Excessive use means data usage that is not characteristic of a typical residential user of the service as determined by Comcast.[...]Comcast currently identifies well less than 1% of Comcast High-Speed Internet customers as excessive users each month. [...]Many excessive users consume more data than a business-class T1 line running at full capacity in a month. [T1 is 1.5 Mbit/sec - Comcast claims to offer 12 Mbit/sec for PowerBoost, and 6/8 Mbit/sec standard] [...] Currently, each month Comcast identifies the top bandwidth users of its High-Speed Internet service by determining aggregate data usage across its entire customer base nationwide.

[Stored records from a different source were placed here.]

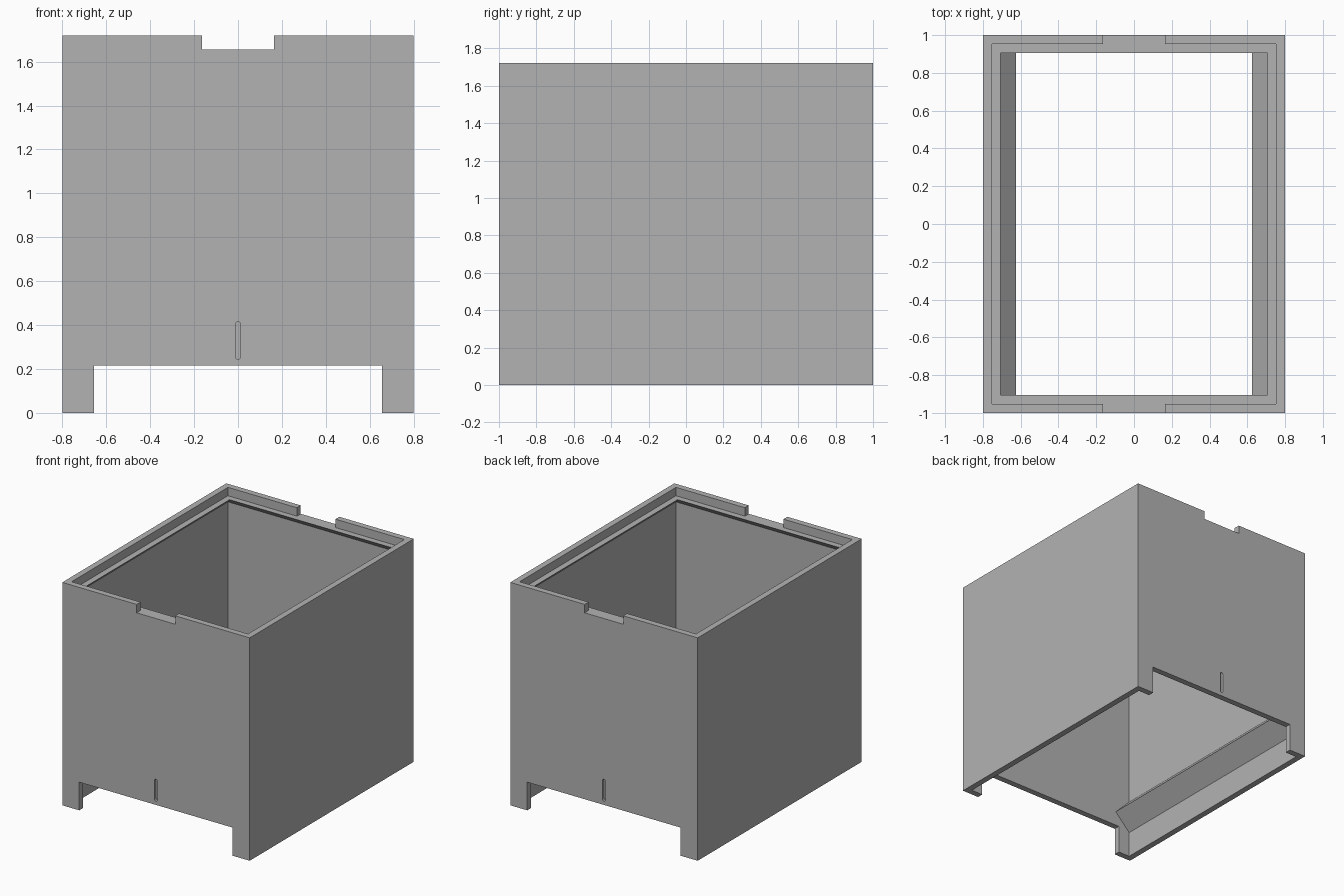
import bpy, bmesh, math
from mathutils import Matrix

cube = bpy.data.objects.get("Cube")
if cube:
    bpy.data.objects.remove(cube, do_unlink=True)

HX, HY, TOP = 0.8, 1.0, 1.72      # half width, half depth, height
WALL = 0.047                      # wall thickness
LEDGE_Z = 1.655                   # height of the lid ledge
OPEN_X, OPEN_Z = 0.655, 0.217     # foot opening half width and height

grey = bpy.data.materials.new("plain grey")
grey.use_nodes = True
grey.diffuse_color = (0.45, 0.45, 0.45, 1)
grey.node_tree.nodes["Principled BSDF"].inputs["Base Color"].default_value = (0.45, 0.45, 0.45, 1)


def make_object(name, bm, helper=False):
    bmesh.ops.recalc_face_normals(bm, faces=bm.faces)
    mesh = bpy.data.meshes.new(name)
    bm.to_mesh(mesh)
    bm.free()
    mesh.materials.append(grey)
    obj = bpy.data.objects.new(name, mesh)
    bpy.context.collection.objects.link(obj)
    if helper:
        obj.hide_render = True
        obj.hide_set(True)
    return obj


def prism(name, outline, half_depth, y=0.0, helper=False):
    """Extrude an (x, z) outline along y."""
    bm = bmesh.new()
    face = bm.faces.new([bm.verts.new((x, y - half_depth, z)) for x, z in outline])
    new = bmesh.ops.extrude_face_region(bm, geom=[face])["geom"]
    verts = [v for v in new if isinstance(v, bmesh.types.BMVert)]
    bmesh.ops.translate(bm, verts=verts, vec=(0, 2 * half_depth, 0))
    return make_object(name, bm, helper)


def rectangle(x, z0, z1):
    return [(-x, z0), (x, z0), (x, z1), (-x, z1)]


def cut(target, cutter):
    mod = target.modifiers.new(cutter.name, "BOOLEAN")
    mod.operation = "DIFFERENCE"
    mod.solver = "EXACT"
    mod.object = cutter


# Open-ended box: a wall section of (inset, height) swept round the rectangle
section = [(0, 0), (0, TOP), (WALL, TOP), (WALL, LEDGE_Z),
           (2 * WALL, LEDGE_Z), (WALL, LEDGE_Z - WALL), (WALL, 0)]
bm = bmesh.new()
loops = [[bm.verts.new((sx * (HX - inset), sy * (HY - inset), z))
          for sx, sy in ((-1, -1), (1, -1), (1, 1), (-1, 1))]
         for inset, z in section]
for i, low in enumerate(loops):
    high = loops[(i + 1) % len(loops)]
    for j in range(4):
        k = (j + 1) % 4
        bm.faces.new((low[j], low[k], high[k], high[j]))
box = make_object("box_walls", bm)

# Finger notches in the lip and foot openings, through front and back
cut(box, prism("lip_notch_cutter", rectangle(0.165, LEDGE_Z, TOP + 0.1), HY + 0.1, helper=True))
cut(box, prism("foot_opening_cutter", rectangle(OPEN_X, -0.1, OPEN_Z), HY + 0.1, helper=True))

# Shallow round-ended slot on the front and back
r = 0.012
slot = [(r * math.cos(a), (0.403 if i < 7 else 0.257) + r * math.sin(a))
        for i, a in enumerate([math.pi * n / 6 for n in range(7)]
                              + [math.pi * (1 + n / 6) for n in range(7)])]
for side, y in (("front", -HY), ("back", HY)):
    cut(box, prism(side + "_slot_cutter", slot, 0.02, y, helper=True))

# Wedge rails along the inside of both long walls
for side, s in (("left", 1), ("right", -1)):
    wall_x = HX - WALL
    wedge = [(wall_x + 0.01, 0.2), (wall_x, 0.2), (0.625, 0.33),
             (wall_x, 0.458), (wall_x + 0.01, 0.458)]
    prism(side + "_rail", [(s * x, z) for x, z in wedge], HY - WALL)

What they are saying is that they use a crude averaging model, and penalize you if you don't fit, for example by using the connection capacity they promise more than 10% of the time. Now, this could be called Procrustean, but it reminds me of The Producers, where Bialystock and Bloom sold a hundred people 10% shares of the show, assuming it would fail. Sadly for Comcast, people like Dave are finding new uses for the net's bandwidth, and not just checking email sporadically any more.
Conventional internet service user models are based on users downloading more then they upload, from common big media sites that can be easily cached. However, as Odlyzko pointed out, citing Lesk's now decade-old work, the dominant form of data creation is photographs. Now all these photographs are actually digital, and we want to share them so others can see them. Because we aren't allowed to run our own servers by the likes of Comcast, we have to upload them to Flickr or Photobucket or Picasa to share them. This gives us an 'upload more than you download' network flow, as we send them up at full multi-megapixel resolution, but browse a few of each others' at thumbnail or reduced size. And that's before we even consider video uploading (which I've noticed Comcast throttles at 0.4 Mbit/sec for me).
Comcast hit the news before by sabotaging Bittorrent transfers by faking reset packets, but what Bittorrent is really doing is arbitraging around the asymmetric network bandwidth delivered by these outdated user models.
Bob Briscoe recently wrote an interesting proposal on handling congestion by TCP signalling to reveal the costs of congestion. This was spun by George Ou as an attack on P2P protocols, but the underlying principle of penalising those who cause congestion is an interesting one. The question I'd like answered is that if I have a gigabit network at home, and the internet backbone is multi-terabit, when Comcast throttles my uploads to 400 kilobits, aren't they the ones causing the congestion?